* _Assignment_
Using the records that follow, count the lines containing the word "rings" and give that number only.

* _Extracted material_
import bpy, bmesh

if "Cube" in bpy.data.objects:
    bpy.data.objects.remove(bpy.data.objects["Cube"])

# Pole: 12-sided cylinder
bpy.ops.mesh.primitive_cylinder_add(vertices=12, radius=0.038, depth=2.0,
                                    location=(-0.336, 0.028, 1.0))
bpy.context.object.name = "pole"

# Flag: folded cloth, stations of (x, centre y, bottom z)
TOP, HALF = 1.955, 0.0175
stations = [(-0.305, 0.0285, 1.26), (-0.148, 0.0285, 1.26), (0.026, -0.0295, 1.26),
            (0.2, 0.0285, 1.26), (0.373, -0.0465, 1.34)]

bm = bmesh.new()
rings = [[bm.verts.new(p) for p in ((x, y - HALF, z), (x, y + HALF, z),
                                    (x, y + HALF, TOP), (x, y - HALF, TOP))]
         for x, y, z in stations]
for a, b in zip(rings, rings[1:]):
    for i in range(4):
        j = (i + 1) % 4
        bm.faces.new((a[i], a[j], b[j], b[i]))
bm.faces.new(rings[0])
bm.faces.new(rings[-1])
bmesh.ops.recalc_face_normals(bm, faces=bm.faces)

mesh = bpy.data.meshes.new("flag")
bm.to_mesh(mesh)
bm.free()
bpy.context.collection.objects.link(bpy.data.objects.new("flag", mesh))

--

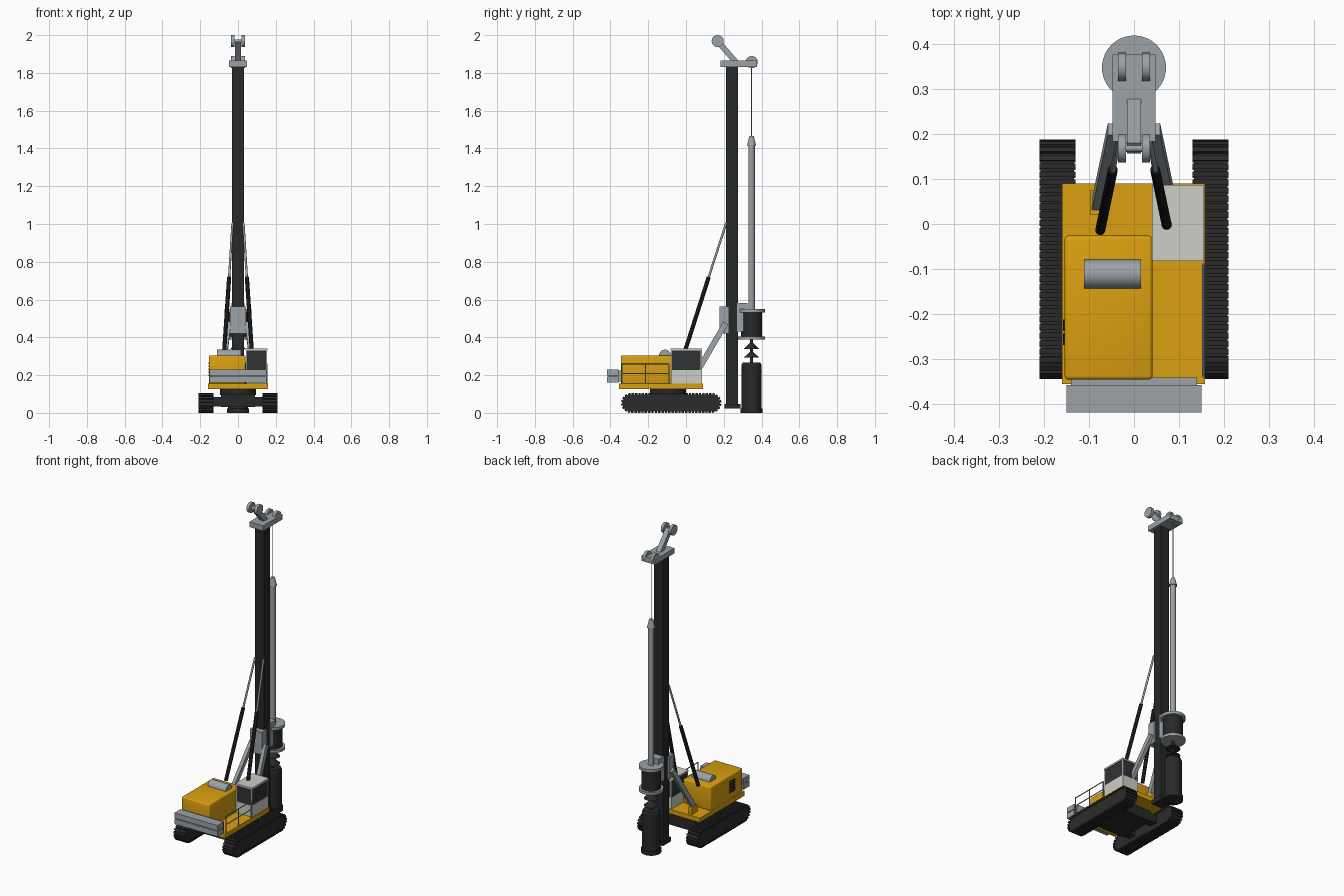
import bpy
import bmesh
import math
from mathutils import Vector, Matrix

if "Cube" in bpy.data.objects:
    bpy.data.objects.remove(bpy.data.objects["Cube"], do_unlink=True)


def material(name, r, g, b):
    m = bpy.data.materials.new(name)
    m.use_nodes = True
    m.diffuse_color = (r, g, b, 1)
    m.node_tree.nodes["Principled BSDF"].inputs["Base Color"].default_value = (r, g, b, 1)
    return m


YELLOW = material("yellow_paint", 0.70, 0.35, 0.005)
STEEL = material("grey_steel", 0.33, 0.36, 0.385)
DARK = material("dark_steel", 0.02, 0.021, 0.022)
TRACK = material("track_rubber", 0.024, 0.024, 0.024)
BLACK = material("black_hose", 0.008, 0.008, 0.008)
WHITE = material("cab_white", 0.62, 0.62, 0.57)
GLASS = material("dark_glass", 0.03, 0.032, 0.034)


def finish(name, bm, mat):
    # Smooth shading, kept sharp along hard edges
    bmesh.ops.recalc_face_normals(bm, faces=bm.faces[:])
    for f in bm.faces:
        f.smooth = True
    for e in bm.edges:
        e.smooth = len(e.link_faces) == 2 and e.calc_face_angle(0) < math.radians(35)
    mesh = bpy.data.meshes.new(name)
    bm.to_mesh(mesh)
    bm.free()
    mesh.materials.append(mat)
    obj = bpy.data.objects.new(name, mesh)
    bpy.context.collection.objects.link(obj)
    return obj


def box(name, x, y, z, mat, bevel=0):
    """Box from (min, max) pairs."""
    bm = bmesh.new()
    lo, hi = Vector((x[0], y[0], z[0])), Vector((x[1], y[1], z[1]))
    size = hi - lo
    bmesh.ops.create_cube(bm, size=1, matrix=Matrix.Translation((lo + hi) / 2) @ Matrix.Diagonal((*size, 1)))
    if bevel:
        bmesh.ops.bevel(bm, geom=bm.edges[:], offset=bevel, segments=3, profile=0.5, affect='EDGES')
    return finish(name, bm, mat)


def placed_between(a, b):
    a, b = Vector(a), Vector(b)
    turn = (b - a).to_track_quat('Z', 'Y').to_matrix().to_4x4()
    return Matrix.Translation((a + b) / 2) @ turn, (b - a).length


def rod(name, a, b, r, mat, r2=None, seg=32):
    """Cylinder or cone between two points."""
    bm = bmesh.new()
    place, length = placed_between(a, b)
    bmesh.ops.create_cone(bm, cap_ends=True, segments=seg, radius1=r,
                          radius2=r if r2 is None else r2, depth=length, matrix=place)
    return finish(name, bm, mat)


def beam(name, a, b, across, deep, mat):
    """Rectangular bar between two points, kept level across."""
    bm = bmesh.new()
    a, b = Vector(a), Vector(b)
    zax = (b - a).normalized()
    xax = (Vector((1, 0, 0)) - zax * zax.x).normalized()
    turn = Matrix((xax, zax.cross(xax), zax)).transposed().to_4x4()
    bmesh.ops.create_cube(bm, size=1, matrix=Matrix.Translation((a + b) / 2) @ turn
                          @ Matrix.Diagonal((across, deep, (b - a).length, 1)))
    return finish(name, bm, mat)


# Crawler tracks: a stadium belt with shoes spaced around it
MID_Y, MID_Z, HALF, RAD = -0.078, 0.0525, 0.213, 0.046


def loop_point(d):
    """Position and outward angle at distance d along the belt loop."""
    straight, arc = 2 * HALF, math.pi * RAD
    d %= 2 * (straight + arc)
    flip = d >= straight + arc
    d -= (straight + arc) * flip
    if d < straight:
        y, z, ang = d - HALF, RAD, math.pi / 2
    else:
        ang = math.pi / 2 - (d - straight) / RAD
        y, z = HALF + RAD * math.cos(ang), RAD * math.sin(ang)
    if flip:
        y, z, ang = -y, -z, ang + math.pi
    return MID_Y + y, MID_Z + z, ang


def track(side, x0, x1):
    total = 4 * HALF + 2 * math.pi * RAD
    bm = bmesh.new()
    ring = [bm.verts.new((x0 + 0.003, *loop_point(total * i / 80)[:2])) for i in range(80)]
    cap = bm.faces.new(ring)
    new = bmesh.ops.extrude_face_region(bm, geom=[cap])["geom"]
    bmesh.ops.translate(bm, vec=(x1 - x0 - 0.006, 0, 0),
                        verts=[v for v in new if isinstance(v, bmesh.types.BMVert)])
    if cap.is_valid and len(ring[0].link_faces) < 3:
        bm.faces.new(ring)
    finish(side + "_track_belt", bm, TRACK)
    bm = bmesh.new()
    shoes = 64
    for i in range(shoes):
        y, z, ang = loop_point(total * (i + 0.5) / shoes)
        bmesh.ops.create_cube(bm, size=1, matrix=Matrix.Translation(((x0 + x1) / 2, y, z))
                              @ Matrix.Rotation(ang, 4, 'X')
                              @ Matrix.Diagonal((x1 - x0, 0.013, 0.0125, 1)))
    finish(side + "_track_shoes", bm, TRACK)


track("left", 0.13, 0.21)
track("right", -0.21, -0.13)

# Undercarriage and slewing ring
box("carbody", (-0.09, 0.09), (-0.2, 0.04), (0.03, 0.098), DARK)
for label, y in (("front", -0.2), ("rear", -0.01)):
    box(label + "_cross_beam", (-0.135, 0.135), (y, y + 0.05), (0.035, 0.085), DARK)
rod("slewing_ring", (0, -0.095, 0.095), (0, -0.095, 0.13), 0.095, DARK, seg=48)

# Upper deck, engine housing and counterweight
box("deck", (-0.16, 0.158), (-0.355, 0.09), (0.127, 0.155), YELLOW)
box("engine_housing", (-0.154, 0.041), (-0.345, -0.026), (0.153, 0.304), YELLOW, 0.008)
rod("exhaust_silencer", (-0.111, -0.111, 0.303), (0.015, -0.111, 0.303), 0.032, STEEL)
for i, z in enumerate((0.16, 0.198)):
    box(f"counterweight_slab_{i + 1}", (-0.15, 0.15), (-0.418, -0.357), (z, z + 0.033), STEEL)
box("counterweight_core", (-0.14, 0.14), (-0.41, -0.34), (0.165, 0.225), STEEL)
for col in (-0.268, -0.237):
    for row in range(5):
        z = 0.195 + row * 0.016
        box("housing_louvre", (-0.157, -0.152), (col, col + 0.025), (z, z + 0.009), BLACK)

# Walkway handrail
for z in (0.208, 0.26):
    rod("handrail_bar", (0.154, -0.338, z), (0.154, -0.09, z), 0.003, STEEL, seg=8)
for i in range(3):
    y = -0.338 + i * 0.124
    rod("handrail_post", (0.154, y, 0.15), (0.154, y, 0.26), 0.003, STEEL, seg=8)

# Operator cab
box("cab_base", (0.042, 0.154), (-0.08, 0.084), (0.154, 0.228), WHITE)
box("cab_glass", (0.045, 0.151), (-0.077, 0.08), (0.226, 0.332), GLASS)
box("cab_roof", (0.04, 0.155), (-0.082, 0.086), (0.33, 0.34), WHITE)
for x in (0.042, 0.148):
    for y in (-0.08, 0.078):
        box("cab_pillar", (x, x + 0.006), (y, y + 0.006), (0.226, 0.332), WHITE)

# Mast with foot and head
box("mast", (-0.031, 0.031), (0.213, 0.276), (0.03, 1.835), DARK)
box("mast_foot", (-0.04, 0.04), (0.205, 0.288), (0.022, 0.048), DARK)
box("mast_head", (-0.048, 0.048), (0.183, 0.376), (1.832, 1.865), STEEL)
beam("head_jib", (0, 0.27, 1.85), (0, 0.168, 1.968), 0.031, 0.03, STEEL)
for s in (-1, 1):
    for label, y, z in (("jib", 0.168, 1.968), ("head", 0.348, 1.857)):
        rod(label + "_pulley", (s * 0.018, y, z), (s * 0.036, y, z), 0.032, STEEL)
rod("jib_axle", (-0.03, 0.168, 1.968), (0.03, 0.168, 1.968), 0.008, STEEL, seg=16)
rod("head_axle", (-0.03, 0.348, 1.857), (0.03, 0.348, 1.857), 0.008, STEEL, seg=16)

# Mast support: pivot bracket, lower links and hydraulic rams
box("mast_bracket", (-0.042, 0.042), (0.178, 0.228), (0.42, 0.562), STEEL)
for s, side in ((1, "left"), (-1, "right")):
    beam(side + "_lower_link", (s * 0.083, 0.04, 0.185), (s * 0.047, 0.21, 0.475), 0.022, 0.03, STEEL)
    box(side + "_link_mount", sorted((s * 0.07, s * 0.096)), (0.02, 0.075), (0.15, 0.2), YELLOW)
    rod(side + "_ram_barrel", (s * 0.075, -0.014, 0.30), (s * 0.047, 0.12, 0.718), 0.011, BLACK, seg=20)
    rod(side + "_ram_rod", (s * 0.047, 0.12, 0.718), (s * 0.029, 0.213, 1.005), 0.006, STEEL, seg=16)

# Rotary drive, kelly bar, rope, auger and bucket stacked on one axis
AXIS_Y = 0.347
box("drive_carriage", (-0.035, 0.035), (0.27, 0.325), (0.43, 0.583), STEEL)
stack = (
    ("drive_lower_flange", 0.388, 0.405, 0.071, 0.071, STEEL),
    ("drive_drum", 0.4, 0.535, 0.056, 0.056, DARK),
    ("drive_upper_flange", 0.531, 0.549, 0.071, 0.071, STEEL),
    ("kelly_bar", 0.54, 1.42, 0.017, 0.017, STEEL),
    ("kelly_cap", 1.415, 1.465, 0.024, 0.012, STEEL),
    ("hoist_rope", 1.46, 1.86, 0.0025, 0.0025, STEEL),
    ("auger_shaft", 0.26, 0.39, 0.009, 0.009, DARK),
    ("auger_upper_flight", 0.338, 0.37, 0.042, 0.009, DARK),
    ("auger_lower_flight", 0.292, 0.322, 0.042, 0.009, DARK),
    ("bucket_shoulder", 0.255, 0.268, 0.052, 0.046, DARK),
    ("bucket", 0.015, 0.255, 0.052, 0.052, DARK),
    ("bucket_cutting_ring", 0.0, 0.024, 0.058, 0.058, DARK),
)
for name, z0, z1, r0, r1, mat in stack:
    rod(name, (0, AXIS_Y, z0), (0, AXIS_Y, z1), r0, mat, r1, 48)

* _Output for this exercise_
4